▶ _Input_
━━━━━━

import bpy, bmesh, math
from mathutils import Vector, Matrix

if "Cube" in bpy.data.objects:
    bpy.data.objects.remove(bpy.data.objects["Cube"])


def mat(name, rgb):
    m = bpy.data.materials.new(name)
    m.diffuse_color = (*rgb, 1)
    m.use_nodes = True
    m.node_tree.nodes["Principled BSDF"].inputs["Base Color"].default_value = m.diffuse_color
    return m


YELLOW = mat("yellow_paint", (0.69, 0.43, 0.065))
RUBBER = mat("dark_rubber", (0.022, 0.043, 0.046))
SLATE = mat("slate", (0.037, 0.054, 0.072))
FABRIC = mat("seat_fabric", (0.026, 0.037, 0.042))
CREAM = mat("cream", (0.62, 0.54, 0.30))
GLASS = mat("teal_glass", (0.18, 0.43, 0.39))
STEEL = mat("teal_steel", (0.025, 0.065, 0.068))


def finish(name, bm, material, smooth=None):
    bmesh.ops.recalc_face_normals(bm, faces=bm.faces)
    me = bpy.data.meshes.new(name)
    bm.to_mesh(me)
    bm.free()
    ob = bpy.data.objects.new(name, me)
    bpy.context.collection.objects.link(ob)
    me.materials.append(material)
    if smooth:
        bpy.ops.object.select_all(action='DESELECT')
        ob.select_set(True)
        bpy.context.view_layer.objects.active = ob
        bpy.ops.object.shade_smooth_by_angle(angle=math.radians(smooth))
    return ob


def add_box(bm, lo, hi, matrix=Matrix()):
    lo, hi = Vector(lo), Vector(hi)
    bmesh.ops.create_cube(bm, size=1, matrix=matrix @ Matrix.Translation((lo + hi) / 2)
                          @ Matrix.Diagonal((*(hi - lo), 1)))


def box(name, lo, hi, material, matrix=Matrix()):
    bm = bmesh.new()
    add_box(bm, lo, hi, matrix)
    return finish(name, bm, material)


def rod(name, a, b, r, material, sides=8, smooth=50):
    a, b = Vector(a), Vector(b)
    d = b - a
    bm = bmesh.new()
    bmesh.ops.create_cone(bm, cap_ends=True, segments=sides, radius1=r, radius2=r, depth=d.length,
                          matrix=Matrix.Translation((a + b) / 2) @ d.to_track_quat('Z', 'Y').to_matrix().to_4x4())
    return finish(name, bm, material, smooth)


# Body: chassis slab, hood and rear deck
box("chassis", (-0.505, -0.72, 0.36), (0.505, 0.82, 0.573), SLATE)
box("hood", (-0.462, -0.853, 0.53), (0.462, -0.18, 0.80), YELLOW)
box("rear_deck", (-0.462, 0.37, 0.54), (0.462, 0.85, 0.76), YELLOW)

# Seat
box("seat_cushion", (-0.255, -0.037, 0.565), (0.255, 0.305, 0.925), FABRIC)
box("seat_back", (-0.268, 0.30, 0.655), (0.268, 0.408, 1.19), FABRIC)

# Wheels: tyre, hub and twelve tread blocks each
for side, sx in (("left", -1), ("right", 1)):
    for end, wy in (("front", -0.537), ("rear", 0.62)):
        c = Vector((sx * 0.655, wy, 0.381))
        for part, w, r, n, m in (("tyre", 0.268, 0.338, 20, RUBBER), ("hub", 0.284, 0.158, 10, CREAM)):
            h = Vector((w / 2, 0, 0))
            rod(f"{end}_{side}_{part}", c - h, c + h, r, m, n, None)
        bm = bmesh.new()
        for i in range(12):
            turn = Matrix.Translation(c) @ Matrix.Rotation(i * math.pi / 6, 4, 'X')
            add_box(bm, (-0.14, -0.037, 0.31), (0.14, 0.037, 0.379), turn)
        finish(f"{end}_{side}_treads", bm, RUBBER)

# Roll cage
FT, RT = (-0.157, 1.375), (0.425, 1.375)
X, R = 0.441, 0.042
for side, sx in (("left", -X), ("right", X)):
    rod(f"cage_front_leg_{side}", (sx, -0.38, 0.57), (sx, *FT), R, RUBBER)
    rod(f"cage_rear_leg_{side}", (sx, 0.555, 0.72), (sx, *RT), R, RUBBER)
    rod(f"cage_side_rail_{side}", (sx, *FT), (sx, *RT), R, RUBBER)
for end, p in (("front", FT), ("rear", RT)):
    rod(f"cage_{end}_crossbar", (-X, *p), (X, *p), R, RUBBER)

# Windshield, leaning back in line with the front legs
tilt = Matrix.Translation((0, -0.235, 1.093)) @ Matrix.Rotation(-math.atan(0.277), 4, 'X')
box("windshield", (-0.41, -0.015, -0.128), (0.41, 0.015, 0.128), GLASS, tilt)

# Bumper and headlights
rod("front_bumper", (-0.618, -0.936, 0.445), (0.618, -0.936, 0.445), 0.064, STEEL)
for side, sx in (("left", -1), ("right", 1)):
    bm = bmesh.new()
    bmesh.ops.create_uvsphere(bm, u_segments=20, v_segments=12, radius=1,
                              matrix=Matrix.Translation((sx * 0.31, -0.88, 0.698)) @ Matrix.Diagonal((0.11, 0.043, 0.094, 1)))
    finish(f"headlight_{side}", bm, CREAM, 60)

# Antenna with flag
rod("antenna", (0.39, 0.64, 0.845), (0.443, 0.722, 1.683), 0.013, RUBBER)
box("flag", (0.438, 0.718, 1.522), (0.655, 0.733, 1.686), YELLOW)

━━━━━━

▶ _Instructions to follow_
Look back at the records above. Repeat all of them exactly.

▶ _Answer below_
import bpy, bmesh, math
from mathutils import Vector, Matrix

if "Cube" in bpy.data.objects:
    bpy.data.objects.remove(bpy.data.objects["Cube"])


def mat(name, rgb):
    m = bpy.data.materials.new(name)
    m.diffuse_color = (*rgb, 1)
    m.use_nodes = True
    m.node_tree.nodes["Principled BSDF"].inputs["Base Color"].default_value = m.diffuse_color
    return m


YELLOW = mat("yellow_paint", (0.69, 0.43, 0.065))
RUBBER = mat("dark_rubber", (0.022, 0.043, 0.046))
SLATE = mat("slate", (0.037, 0.054, 0.072))
FABRIC = mat("seat_fabric", (0.026, 0.037, 0.042))
CREAM = mat("cream", (0.62, 0.54, 0.30))
GLASS = mat("teal_glass", (0.18, 0.43, 0.39))
STEEL = mat("teal_steel", (0.025, 0.065, 0.068))


def finish(name, bm, material, smooth=None):
    bmesh.ops.recalc_face_normals(bm, faces=bm.faces)
    me = bpy.data.meshes.new(name)
    bm.to_mesh(me)
    bm.free()
    ob = bpy.data.objects.new(name, me)
    bpy.context.collection.objects.link(ob)
    me.materials.append(material)
    if smooth:
        bpy.ops.object.select_all(action='DESELECT')
        ob.select_set(True)
        bpy.context.view_layer.objects.active = ob
        bpy.ops.object.shade_smooth_by_angle(angle=math.radians(smooth))
    return ob


def add_box(bm, lo, hi, matrix=Matrix()):
    lo, hi = Vector(lo), Vector(hi)
    bmesh.ops.create_cube(bm, size=1, matrix=matrix @ Matrix.Translation((lo + hi) / 2)
                          @ Matrix.Diagonal((*(hi - lo), 1)))


def box(name, lo, hi, material, matrix=Matrix()):
    bm = bmesh.new()
    add_box(bm, lo, hi, matrix)
    return finish(name, bm, material)


def rod(name, a, b, r, material, sides=8, smooth=50):
    a, b = Vector(a), Vector(b)
    d = b - a
    bm = bmesh.new()
    bmesh.ops.create_cone(bm, cap_ends=True, segments=sides, radius1=r, radius2=r, depth=d.length,
                          matrix=Matrix.Translation((a + b) / 2) @ d.to_track_quat('Z', 'Y').to_matrix().to_4x4())
    return finish(name, bm, material, smooth)


# Body: chassis slab, hood and rear deck
box("chassis", (-0.505, -0.72, 0.36), (0.505, 0.82, 0.573), SLATE)
box("hood", (-0.462, -0.853, 0.53), (0.462, -0.18, 0.80), YELLOW)
box("rear_deck", (-0.462, 0.37, 0.54), (0.462, 0.85, 0.76), YELLOW)

# Seat
box("seat_cushion", (-0.255, -0.037, 0.565), (0.255, 0.305, 0.925), FABRIC)
box("seat_back", (-0.268, 0.30, 0.655), (0.268, 0.408, 1.19), FABRIC)

# Wheels: tyre, hub and twelve tread blocks each
for side, sx in (("left", -1), ("right", 1)):
    for end, wy in (("front", -0.537), ("rear", 0.62)):
        c = Vector((sx * 0.655, wy, 0.381))
        for part, w, r, n, m in (("tyre", 0.268, 0.338, 20, RUBBER), ("hub", 0.284, 0.158, 10, CREAM)):
            h = Vector((w / 2, 0, 0))
            rod(f"{end}_{side}_{part}", c - h, c + h, r, m, n, None)
        bm = bmesh.new()
        for i in range(12):
            turn = Matrix.Translation(c) @ Matrix.Rotation(i * math.pi / 6, 4, 'X')
            add_box(bm, (-0.14, -0.037, 0.31), (0.14, 0.037, 0.379), turn)
        finish(f"{end}_{side}_treads", bm, RUBBER)

# Roll cage
FT, RT = (-0.157, 1.375), (0.425, 1.375)
X, R = 0.441, 0.042
for side, sx in (("left", -X), ("right", X)):
    rod(f"cage_front_leg_{side}", (sx, -0.38, 0.57), (sx, *FT), R, RUBBER)
    rod(f"cage_rear_leg_{side}", (sx, 0.555, 0.72), (sx, *RT), R, RUBBER)
    rod(f"cage_side_rail_{side}", (sx, *FT), (sx, *RT), R, RUBBER)
for end, p in (("front", FT), ("rear", RT)):
    rod(f"cage_{end}_crossbar", (-X, *p), (X, *p), R, RUBBER)

# Windshield, leaning back in line with the front legs
tilt = Matrix.Translation((0, -0.235, 1.093)) @ Matrix.Rotation(-math.atan(0.277), 4, 'X')
box("windshield", (-0.41, -0.015, -0.128), (0.41, 0.015, 0.128), GLASS, tilt)

# Bumper and headlights
rod("front_bumper", (-0.618, -0.936, 0.445), (0.618, -0.936, 0.445), 0.064, STEEL)
for side, sx in (("left", -1), ("right", 1)):
    bm = bmesh.new()
    bmesh.ops.create_uvsphere(bm, u_segments=20, v_segments=12, radius=1,
                              matrix=Matrix.Translation((sx * 0.31, -0.88, 0.698)) @ Matrix.Diagonal((0.11, 0.043, 0.094, 1)))
    finish(f"headlight_{side}", bm, CREAM, 60)

# Antenna with flag
rod("antenna", (0.39, 0.64, 0.845), (0.443, 0.722, 1.683), 0.013, RUBBER)
box("flag", (0.438, 0.718, 1.522), (0.655, 0.733, 1.686), YELLOW)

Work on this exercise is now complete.